The new #ilookup campaign attacks the first head of our multi-craniumed public beast - public perception and understanding of the profession.  The AIA wants to grab more people's train of thought and just for a second show them what it really means to 'architect'.  With high quality videos and increased public showmanship, there's no doubt that #ilookup will amass civic response and input, especially with the tech-savvy and candid constituents it represents.  The second head of the beast, however is one that is much harder to harness and control; the public's perception of what 'good' architecture is.

Most architects will probably struggle to understand or describe what the true definition of 'good' architecture is themselves. Honestly, the answer differs depending on personal preference and ideological background.  Good architecture is subjective within our culture, however it seems to  lie more consistently when it comes to public opinion.  In the case of the man's mother who disliked the boxy, metal-clad house - she is part of the voice that we ignore everyday.  So while we gain the respect for all that we do, we are also written off as narcissistic, haughty, non-listeners because of our desire to stray away from the norm and reach for outer limits, disregarding public opinion and desire.  These outer limits happen to lie outside of the reach of the vast majority of the public we lay claims to work with.  For most of us, we're okay with that critical perception.  But what happens when that perception cripples the jobs we rely on to make our living?  How can we effectively balance fulfillment with progressive and audacious structures yet still assuage the public's worries that we're creating too much crap and not enough buildings?

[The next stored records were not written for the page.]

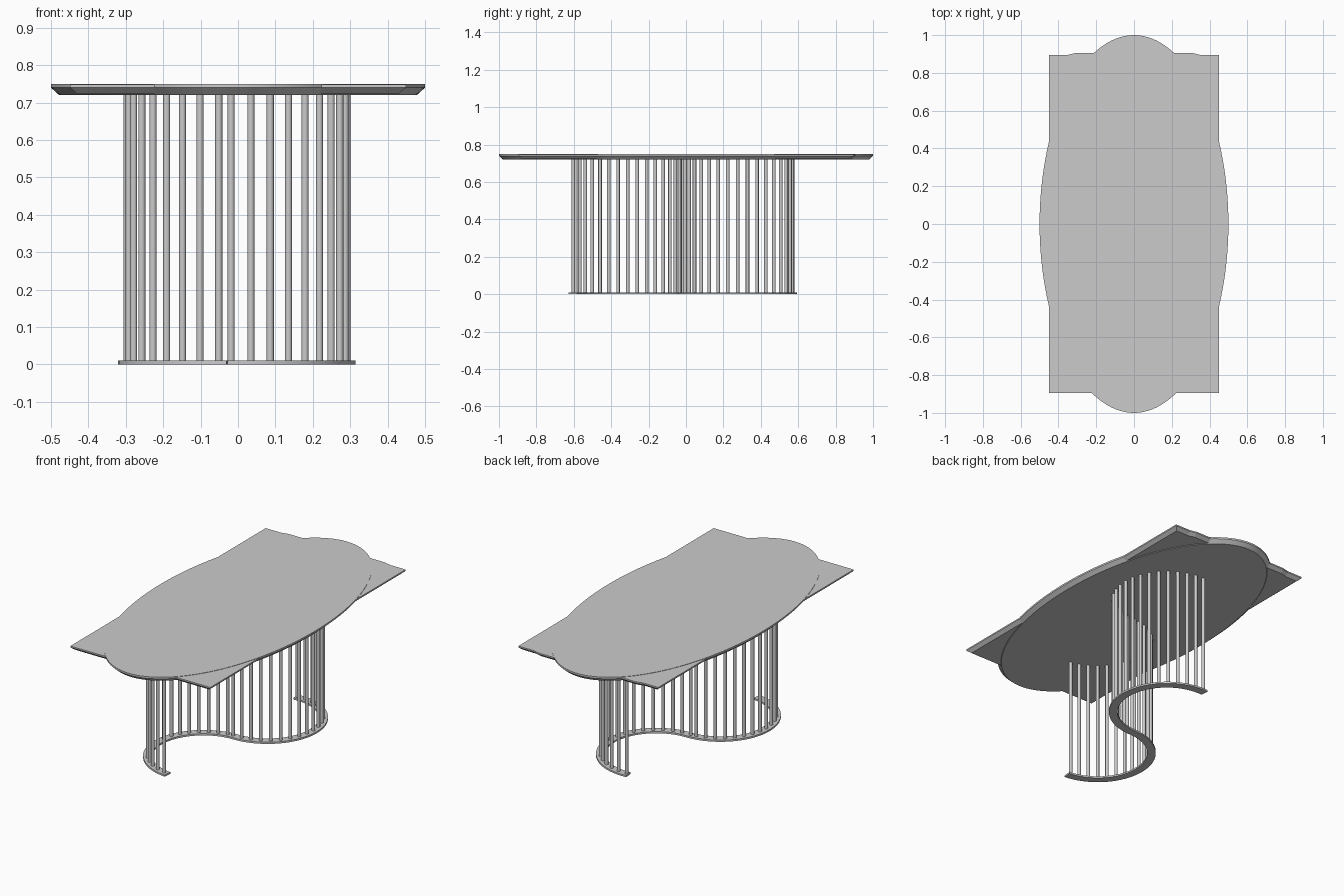
import bpy, bmesh
from math import sin, cos, pi, radians

if "Cube" in bpy.data.objects:
    bpy.data.objects.remove(bpy.data.objects["Cube"])

CX, CY, R, HALF_W = -0.003, -0.018, 0.294, 0.0235


def finish(name, bm, smooth=True):
    bmesh.ops.recalc_face_normals(bm, faces=bm.faces)
    me = bpy.data.meshes.new(name)
    bm.to_mesh(me)
    bm.free()
    ob = bpy.data.objects.new(name, me)
    bpy.context.collection.objects.link(ob)
    if smooth:
        bpy.context.view_layer.objects.active = ob
        ob.select_set(True)
        bpy.ops.object.shade_smooth_by_angle(angle=radians(30))
        ob.select_set(False)
    return ob


def loft(name, rings, smooth=True):
    """Closed solid from stacked outlines, capped at both ends."""
    bm = bmesh.new()
    loops = [[bm.verts.new(p) for p in ring] for ring in rings]
    n = len(loops[0])
    for a, b in zip(loops, loops[1:]):
        for i in range(n):
            j = (i + 1) % n
            bm.faces.new((a[i], a[j], b[j], b[i]))
    bm.faces.new(loops[0][::-1])
    bm.faces.new(loops[-1])
    return finish(name, bm, smooth)


# Elliptical table top with an undercut edge
def ellipse(inset, z, n=128):
    return [((0.5 - inset) * cos(2 * pi * i / n), (1 - inset) * sin(2 * pi * i / n), z)
            for i in range(n)]


loft("oval_top", [ellipse(0.022, 0.72), ellipse(0, 0.74), ellipse(0, 0.75)])


# Rectangular leaf showing at the four corners, back edge slightly raised mid-span
def leaf(inset, z):
    x, y = 0.449 - inset, 0.895 - inset
    return [(-x, -y, z), (x, -y, z), (x, y, z), (0.35, y, z), (0.31, y + 0.01, z),
            (-0.31, y + 0.01, z), (-0.35, y, z), (-x, y, z)]


loft("corner_leaf", [leaf(0.02, 0.723), leaf(0, 0.74), leaf(0, 0.748)], False)


# S-shaped path: front arc bulges to -x, back arc bulges to +x (angle from the y axis)
def s_point(side, deg, radius):
    a = radians(deg)
    return (CX + side * radius * sin(a), CY + side * (R - radius * cos(a)))


# Flat floor strip following the S path
spine = [(-1, 175 - 175 * i / 36) for i in range(36)]
spine += [(1, 185 * i / 36) for i in range(37)]
sections = []
for side, deg in spine:
    inner = s_point(side, deg, R - side * HALF_W)
    outer = s_point(side, deg, R + side * HALF_W)
    sections.append([(*inner, 0), (*outer, 0), (*outer, 0.01), (*inner, 0.01)])
loft("floor_strip", sections)

# Slender rods standing on the strip
rods = [(1, -3 + 186 * i / 18) for i in range(19)]
rods += [(-1, 9.5 + 161 * i / 16) for i in range(17)]
bm = bmesh.new()
z0, z1 = 0.008, 0.722
for side, deg in rods:
    x, y = s_point(side, deg, R)
    made = bmesh.ops.create_cone(bm, cap_ends=True, segments=16, radius1=0.0095,
                                 radius2=0.0095, depth=z1 - z0)
    bmesh.ops.translate(bm, verts=made["verts"], vec=(x, y, (z0 + z1) / 2))
finish("support_rods", bm)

It's a tough stance at this point in time for most architects.  Highly respected but also somewhat despised by the public for thinking too outside society's box.  Our clients (most of us) represent the top 1 or 2% of financial standing, we cater to a much more extravagant taste disregarding the fact that all we create will affect every single person that ever comes into contact.  A balanced approach must be found to alleviate the stresses that have led the public to thinking they cannot afford an architect, but they can speak highly of them from afar.  Now that the general population has a beautiful campaign that boasts the skills and desires of architects, a second one may benefit to discuss what 'good' architecture is.  This campaign won't be from architects to the public, though, instead it will be a cohesive message from the public to the architects.  If we want to continue to have the ability to create and foster progressive thoughts, there must be extensive efforts put in to listen more to those who give us the work.  We must learn to listen just as they have learned to respect us.  Not all buildings will be the next Bilbao, but the family down the street just saved up enough to use the services of a professional to make their home work for them.  Even if it won't end up on ArchDaily, that doesn't degrade the problem-solving or product that comes from the fruits of the labor endured.   

Let's give everybody a chance to engage an architect and see the worth we truly have. 

VIA | #ilookup

VIA| How to Rebuild Architecture